Juggling: the handy art of not dropping the ball
By Dorene Internicola
NEW YORK (Reuters Life!) - Juggling needn't be just for medieval court jesters, street performers and circus clowns.
The ancient skill of keeping two or more objects aloft by alternately tossing and catching them can boost your hand-eye coordination, improve your alignment, and even pump up your heart. Your perseverance, patience and focus will also get workouts.
"Most jugglers don't to it expressly for fitness," said Rod Kimball, who teaches juggling classes in New York City. "They do it for fun."
Kimball said juggling as exercise can be as versatile, and as demanding, as the juggler.
"Juggling three clubs with under-the-leg throws is far more strenuous than running, whereas a basic three-ball pattern takes about as much energy as doing dishes," Kimball, a member of The Flying Karamazov Brothers juggling troupe, added in an interview.

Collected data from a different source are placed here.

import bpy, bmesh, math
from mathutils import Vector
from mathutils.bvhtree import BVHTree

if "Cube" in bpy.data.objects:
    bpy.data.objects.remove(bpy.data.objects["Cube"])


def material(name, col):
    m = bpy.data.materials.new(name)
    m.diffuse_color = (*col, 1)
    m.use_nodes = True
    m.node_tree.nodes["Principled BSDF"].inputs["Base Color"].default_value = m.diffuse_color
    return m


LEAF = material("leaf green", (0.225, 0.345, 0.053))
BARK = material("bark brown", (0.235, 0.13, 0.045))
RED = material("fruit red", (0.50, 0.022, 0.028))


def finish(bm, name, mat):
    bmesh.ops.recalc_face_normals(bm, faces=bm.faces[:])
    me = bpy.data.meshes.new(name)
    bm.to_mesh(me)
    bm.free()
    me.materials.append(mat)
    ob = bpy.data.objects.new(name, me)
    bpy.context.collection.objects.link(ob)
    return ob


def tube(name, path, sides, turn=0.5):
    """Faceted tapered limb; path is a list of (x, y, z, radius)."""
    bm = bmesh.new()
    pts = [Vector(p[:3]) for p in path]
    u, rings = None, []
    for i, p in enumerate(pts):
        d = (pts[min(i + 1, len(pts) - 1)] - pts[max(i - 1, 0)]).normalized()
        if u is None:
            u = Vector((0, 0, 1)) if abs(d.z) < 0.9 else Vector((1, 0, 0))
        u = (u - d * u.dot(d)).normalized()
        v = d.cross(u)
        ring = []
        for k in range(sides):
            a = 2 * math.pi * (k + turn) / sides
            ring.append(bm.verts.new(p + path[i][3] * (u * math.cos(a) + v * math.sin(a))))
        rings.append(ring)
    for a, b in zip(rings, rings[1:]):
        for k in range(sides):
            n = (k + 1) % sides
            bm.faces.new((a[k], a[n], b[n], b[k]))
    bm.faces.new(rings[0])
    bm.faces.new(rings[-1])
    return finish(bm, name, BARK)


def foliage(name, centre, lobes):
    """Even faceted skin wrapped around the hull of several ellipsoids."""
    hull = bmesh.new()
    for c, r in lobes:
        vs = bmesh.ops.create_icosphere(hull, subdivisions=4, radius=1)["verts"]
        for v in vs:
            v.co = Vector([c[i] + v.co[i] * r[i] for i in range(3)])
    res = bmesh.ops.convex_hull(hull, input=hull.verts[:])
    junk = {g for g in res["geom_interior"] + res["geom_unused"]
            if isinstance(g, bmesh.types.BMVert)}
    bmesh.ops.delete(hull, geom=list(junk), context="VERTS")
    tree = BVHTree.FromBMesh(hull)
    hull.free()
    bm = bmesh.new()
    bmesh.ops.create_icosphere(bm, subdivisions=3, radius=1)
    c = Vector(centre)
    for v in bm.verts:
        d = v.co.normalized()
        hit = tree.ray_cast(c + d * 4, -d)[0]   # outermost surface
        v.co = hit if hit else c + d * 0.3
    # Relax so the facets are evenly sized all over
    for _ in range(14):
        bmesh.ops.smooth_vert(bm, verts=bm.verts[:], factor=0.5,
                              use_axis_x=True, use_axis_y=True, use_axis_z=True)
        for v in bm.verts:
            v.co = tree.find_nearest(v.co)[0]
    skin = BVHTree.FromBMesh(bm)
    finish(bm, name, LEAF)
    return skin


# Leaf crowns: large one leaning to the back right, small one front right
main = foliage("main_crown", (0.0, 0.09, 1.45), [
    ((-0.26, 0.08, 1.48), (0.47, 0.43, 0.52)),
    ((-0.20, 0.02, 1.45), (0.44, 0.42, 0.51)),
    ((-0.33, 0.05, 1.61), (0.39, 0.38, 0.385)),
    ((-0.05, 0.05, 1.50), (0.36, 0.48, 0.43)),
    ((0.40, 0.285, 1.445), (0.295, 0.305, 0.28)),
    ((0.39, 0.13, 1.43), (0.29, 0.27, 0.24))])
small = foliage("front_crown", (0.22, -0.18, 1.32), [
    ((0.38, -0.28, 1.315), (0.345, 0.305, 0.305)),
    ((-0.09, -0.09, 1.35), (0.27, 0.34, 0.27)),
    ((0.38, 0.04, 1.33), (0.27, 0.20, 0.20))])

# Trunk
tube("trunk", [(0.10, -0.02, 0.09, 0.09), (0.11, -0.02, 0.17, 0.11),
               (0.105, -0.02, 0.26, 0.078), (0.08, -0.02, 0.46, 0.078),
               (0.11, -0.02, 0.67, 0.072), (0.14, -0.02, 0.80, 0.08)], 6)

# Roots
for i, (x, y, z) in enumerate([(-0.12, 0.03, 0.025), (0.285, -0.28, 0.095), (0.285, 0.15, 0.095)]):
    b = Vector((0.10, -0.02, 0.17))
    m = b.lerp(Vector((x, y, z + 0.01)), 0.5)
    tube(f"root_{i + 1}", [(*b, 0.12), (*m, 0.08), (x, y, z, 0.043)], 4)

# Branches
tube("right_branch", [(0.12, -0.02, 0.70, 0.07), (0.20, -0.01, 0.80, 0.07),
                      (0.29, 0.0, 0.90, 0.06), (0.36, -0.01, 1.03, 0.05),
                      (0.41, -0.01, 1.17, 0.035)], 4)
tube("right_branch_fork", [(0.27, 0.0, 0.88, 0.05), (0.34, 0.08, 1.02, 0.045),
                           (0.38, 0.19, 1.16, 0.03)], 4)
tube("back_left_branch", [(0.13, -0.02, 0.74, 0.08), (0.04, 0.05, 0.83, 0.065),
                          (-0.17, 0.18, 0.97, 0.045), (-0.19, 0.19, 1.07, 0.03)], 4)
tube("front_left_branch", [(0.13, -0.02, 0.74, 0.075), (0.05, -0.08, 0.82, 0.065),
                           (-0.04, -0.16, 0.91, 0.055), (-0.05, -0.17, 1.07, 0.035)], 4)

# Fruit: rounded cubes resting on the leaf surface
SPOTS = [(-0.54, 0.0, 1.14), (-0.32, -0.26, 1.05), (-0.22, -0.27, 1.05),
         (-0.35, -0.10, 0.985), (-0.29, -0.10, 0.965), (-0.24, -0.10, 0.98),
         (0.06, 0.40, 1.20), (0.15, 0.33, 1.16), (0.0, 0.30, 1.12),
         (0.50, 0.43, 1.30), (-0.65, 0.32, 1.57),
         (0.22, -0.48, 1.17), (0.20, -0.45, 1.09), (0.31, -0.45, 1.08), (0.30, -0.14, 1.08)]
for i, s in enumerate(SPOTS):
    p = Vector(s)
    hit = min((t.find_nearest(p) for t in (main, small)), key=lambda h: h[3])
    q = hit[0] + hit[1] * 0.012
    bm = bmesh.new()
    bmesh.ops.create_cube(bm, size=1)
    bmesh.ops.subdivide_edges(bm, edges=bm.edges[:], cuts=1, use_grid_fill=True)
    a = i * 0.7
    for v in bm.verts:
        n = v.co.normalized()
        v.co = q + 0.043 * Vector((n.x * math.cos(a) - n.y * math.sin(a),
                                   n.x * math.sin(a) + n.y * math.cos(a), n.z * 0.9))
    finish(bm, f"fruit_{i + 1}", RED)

"For an aerobic workout, you can do high throws and spinning pirouettes. To weight train, I juggle a set of five 13-ounce balls."
Juggling also involves body work. Kimball's students adopt a stand as precise as any yoga pose -- weight back slightly on heels, elbows edged in front of torso -- before even attempting to toss (let alone to catch) anything.
"Asymmetry in the body means asymmetry in juggling," he explained. Continued...